Celebrate "Better Breakfast Month"

September is Better Breakfast Month, so it’s the perfect time to add new morning recipes into your repertoire!

The library has cookbooks for all occasions, including several dedicated to breakfast recipes. Whether you’re a parent looking for easy before-school recipes, or someone just looking to try out some new morning dishes, try out one of the cookbooks below or stop by to browse our selection.

Brunch  Best Recipes For Weekend Breakfasts  Breakfast Comforts rev. (Williams-Sonoma)   Culinary Institute of America: Breakfast and Brunches

Click on any of the photos to be redirected to our online catalog.

Sunday, August 15, 2021

If you liked “To Kill a Mockingbird” by Harper Lee…

"To Kill a Mockingbird" is a staple in high school classrooms, but it can be even better to reread as an adult. There are plenty of books that deal with issues of racism and social injustice, but few match up to this classic.

Below are three books that have come out in the last decade that have similar themes and atmospheres to Lee's beloved classic. If you loved "To Kill a Mockingbird," you should try these!

The Book Woman of Troublesome Creek

“The Book Woman of Troublesome Creek” Kim Michele Richardson

This book also deals with sensitive issues like race in the south, but this time with the rare Blue People of Kentucky. The story follows 19-year-old Cussy Carter, the last female of the Blue People line, as she follows her dream of becoming a librarian for the Pack Horse Library Project of Kentucky. She meets kind book lovers and dangerous racists along her way, eventually finding a bit of illegal romance along the way. You can also check it out as an audiobook!

News of the World

“News of the World” by Paulette Jiles

Set in the aftermath of the Civil War, an aging news reader agrees to transport a young girl back to her family. Captain Jefferson Kyle Kidd travels around northern Texas sharing news from around the world when he agrees to transport 10-year-old Johanna, who was taken captive by a Native American tribe that raised her as one of their own. What follows is a journey of moral complexity, an unlikely friendship, and the true meaning of family. You can also check out the Playaway or the 2020 film.

The Sun Does Shine: How I Found Life and Freedom on Death Row

“The Sun Does Shine” by Anthony Ray Hinton

If you’re looking for a true depiction of racial injustice, this memoir follows the story of a man who was wrongly put on death row for 30 years, charged with two counts of murder. He spent his time in prison sharing his faith and embracing the situation with positivity and the hope the wrong would be righted. Civil Rights Attorney Bryan Stevenson helped Hinton prove his innocence in 2015. Stevenson also released his own memoir, "Just Mercy," which became a movie in 2019.
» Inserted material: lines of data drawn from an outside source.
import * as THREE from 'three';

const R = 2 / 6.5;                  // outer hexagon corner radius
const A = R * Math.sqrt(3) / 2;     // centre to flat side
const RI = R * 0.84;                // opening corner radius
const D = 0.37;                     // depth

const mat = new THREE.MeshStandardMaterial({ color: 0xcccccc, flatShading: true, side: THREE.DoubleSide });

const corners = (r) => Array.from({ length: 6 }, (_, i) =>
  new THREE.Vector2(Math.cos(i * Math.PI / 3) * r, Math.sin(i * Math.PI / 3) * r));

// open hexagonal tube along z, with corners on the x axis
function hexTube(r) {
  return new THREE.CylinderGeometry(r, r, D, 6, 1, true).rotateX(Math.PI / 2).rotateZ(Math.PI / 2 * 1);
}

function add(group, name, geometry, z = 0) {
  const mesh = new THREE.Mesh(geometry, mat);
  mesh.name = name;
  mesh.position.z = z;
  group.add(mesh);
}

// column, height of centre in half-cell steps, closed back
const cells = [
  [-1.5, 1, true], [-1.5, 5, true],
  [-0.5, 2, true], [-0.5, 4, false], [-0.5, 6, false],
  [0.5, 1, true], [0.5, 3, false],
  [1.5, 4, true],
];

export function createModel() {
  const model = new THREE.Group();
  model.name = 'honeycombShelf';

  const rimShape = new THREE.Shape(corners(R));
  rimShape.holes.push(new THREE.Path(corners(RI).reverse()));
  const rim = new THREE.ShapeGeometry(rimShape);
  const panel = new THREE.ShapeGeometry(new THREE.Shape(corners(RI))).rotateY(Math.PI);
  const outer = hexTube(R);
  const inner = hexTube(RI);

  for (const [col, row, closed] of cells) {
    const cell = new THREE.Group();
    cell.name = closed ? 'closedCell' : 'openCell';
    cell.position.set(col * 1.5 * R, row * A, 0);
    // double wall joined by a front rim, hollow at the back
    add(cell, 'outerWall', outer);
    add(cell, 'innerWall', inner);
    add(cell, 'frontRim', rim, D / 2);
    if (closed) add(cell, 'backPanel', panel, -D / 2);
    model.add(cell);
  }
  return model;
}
If you liked “And Then There Were None” by Agatha Christie...

  “One by One” by Ruth Ware After getting snowed in at a scenic mountain chalet, employees of a music app company begin to go missing or tur...